→ Exercise description
Copy each line of the records below that mentions the word "Vector".

→ Data listing
——————
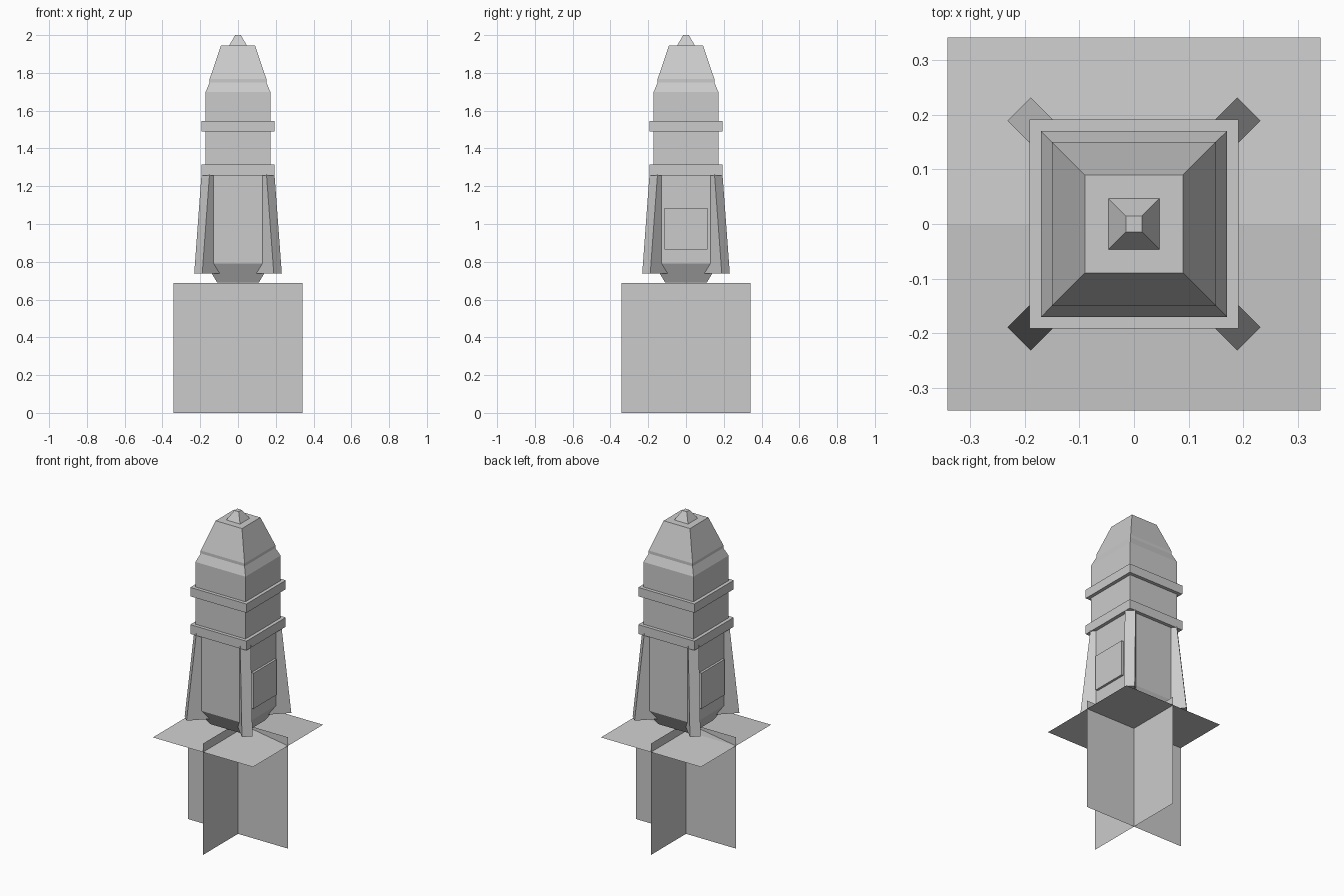
import bpy
import bmesh
from mathutils import Matrix, Vector

cube = bpy.data.objects.get("Cube")
if cube:
    bpy.data.objects.remove(cube, do_unlink=True)

grey = bpy.data.materials.new("plain_grey")
grey.use_nodes = True
grey.diffuse_color = (0.6, 0.6, 0.6, 1)
grey.node_tree.nodes["Principled BSDF"].inputs["Base Color"].default_value = grey.diffuse_color


def make_object(name, bm):
    mesh = bpy.data.meshes.new(name)
    bm.to_mesh(mesh)
    bm.free()
    mesh.materials.append(grey)
    obj = bpy.data.objects.new(name, mesh)
    bpy.context.collection.objects.link(obj)
    return obj


def square_loft(name, profile):
    """Closed square tower from (half width, height) pairs."""
    bm = bmesh.new()
    loops = [[bm.verts.new((sx * w, sy * w, z))
              for sx, sy in ((-1, -1), (1, -1), (1, 1), (-1, 1))] for w, z in profile]
    bm.faces.new(loops[0][::-1])
    bm.faces.new(loops[-1])
    for low, high in zip(loops, loops[1:]):
        for i in range(4):
            j = (i + 1) % 4
            bm.faces.new((low[i], low[j], high[j], high[i]))
    return make_object(name, bm)


def box(name, low, high):
    bm = bmesh.new()
    low, high = Vector(low), Vector(high)
    bmesh.ops.create_cube(bm, size=1)
    bmesh.ops.scale(bm, vec=high - low, verts=bm.verts)
    bmesh.ops.translate(bm, vec=(low + high) / 2, verts=bm.verts)
    return make_object(name, bm)


def sheet(name, *faces):
    bm = bmesh.new()
    for points in faces:
        bm.faces.new([bm.verts.new(p) for p in points])
    bmesh.ops.remove_doubles(bm, verts=bm.verts, dist=0.0001)
    return make_object(name, bm)


# Square rocket body with tapered base, stepped nose and small tip
square_loft("body", [(0.11, 0.69), (0.171, 0.79), (0.171, 1.70), (0.15, 1.75), (0.15, 1.768),
                     (0.09, 1.945), (0.047, 1.945), (0.015, 2.0)])

# Raised bands around the body
for name, bottom, top in (("lower_band", 1.258, 1.315), ("upper_band", 1.49, 1.545)):
    square_loft(name, [(0.192, bottom), (0.192, top)])

# Hatches on both sides
for name, sign in (("left_hatch", 1), ("right_hatch", -1)):
    inner, outer = sorted((sign * 0.16, sign * 0.185))
    box(name, (inner, -0.113, 0.865), (outer, 0.113, 1.085))

# Diagonal corner fins, slanting outward toward the bottom
for i, name in enumerate(("back_left", "back_right", "front_right", "front_left")):
    fin = box(name + "_fin", (0.1, -0.03, 0.737), (0.298, 0.03, 1.275))
    for v in fin.data.vertices:
        if v.co.x > 0.2 and v.co.z > 1:
            v.co.x = 0.242
    fin.data.transform(Matrix.Rotation(0.785398 + i * 1.570796, 4, "Z"))

# Crossed upright sheets below the rocket
R, TOP, RIM = 0.342, 0.688, 0.635
sheet("exhaust_sheet_wide", [(-R, 0, 0), (R, 0, 0), (R, 0, TOP), (-R, 0, TOP)])
sheet("exhaust_sheet_deep", [(0, -R, 0), (0, R, 0), (0, R, TOP), (0, -R, TOP)])

# Blast sheet, raised to a point in the middle
halves = [[(0, 0, TOP), (-s * R, 0, RIM), (-s * R, -s * R, RIM), (s * R, -s * R, RIM), (s * R, 0, RIM)]
          for s in (1, -1)]
sheet("blast_sheet", *halves)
——————
→ Written answer
from mathutils import Matrix, Vector
    low, high = Vector(low), Vector(high)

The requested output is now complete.